→ TASK REQUIREMENTS
In the records below, find the line containing "const rope = mat('rope', 0x4a423e);" and the line containing "const box = (name, x0, x1, y0, y1, z0, z1, material"; please repeat exactly the lines from one to the other, both included, and nothing more.

→ DATASET CONTENT

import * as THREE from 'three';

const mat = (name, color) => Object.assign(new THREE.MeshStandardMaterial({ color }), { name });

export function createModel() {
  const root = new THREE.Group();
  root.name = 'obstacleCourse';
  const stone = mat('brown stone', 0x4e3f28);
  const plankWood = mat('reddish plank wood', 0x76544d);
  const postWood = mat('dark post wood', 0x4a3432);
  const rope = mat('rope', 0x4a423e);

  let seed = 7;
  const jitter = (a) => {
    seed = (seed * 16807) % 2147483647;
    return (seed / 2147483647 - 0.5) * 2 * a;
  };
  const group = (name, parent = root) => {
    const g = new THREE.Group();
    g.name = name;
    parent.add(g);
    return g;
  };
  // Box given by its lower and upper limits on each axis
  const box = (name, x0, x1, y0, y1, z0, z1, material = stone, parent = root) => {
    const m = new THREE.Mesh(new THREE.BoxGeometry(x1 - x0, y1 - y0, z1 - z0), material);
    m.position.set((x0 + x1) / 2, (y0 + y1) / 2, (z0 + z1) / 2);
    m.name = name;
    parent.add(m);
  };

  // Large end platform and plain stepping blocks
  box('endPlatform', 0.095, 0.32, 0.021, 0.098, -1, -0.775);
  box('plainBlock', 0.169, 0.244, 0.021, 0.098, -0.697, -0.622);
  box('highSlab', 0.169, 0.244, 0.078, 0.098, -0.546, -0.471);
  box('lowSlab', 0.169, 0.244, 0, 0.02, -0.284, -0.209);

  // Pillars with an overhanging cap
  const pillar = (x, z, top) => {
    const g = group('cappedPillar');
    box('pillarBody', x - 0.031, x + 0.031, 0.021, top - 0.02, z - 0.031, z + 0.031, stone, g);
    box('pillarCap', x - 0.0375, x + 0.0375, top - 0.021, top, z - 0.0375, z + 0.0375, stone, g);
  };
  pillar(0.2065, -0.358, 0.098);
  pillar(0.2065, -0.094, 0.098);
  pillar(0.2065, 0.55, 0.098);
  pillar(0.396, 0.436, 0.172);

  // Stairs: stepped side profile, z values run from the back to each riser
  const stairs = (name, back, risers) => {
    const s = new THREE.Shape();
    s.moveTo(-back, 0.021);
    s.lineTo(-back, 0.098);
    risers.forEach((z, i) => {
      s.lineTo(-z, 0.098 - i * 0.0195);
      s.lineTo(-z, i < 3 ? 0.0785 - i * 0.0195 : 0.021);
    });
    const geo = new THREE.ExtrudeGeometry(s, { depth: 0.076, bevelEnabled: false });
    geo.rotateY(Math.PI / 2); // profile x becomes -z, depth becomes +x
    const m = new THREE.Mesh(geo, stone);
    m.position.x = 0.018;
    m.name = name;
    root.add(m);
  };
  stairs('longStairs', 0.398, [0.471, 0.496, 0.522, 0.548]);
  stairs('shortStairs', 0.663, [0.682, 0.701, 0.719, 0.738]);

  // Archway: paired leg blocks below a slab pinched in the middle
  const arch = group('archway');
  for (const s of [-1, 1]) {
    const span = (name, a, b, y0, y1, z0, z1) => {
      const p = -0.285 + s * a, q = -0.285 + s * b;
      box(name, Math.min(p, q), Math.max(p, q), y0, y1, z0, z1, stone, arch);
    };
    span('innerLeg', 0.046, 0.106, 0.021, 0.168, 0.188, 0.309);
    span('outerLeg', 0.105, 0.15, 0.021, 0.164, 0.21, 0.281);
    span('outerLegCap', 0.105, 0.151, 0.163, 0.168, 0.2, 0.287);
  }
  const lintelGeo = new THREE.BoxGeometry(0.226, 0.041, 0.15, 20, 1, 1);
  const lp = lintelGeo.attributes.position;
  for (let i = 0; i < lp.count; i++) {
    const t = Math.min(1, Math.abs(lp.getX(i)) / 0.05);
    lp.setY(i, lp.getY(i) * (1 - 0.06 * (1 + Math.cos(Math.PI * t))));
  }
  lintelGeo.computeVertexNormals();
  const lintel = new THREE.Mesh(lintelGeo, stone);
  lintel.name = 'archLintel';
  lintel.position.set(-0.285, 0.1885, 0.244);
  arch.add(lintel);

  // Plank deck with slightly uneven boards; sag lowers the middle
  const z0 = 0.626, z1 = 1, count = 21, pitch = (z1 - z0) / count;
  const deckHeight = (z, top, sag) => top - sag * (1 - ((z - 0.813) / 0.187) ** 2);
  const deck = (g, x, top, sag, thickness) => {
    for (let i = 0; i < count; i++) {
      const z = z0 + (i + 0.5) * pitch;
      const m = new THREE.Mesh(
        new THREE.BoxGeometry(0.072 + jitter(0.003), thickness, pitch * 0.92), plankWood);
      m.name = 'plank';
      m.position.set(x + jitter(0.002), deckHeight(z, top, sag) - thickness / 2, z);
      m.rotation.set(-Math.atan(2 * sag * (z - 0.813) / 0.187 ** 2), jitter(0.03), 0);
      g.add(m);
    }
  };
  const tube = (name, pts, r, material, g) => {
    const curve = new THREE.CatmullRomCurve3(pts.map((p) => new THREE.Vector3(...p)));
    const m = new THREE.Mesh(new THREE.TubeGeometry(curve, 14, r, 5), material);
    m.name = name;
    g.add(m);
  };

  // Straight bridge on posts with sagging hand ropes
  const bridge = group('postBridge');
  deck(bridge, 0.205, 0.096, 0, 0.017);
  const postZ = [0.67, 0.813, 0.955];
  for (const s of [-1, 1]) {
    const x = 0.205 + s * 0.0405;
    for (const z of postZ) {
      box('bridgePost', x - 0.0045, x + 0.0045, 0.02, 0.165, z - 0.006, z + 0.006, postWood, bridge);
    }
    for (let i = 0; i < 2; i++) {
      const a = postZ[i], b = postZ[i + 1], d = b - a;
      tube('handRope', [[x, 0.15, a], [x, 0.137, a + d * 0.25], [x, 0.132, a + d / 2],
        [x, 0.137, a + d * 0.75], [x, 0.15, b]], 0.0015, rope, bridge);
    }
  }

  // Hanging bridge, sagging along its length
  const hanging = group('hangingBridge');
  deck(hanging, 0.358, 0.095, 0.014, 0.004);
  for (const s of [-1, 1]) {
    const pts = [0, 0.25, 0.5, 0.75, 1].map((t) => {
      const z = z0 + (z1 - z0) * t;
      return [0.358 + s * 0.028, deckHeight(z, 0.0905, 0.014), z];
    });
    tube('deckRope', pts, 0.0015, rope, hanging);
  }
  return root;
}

→ RESULT OF THIS EXERCISE
  const rope = mat('rope', 0x4a423e);

  let seed = 7;
  const jitter = (a) => {
    seed = (seed * 16807) % 2147483647;
    return (seed / 2147483647 - 0.5) * 2 * a;
  };
  const group = (name, parent = root) => {
    const g = new THREE.Group();
    g.name = name;
    parent.add(g);
    return g;
  };
  // Box given by its lower and upper limits on each axis
  const box = (name, x0, x1, y0, y1, z0, z1, material = stone, parent = root) => {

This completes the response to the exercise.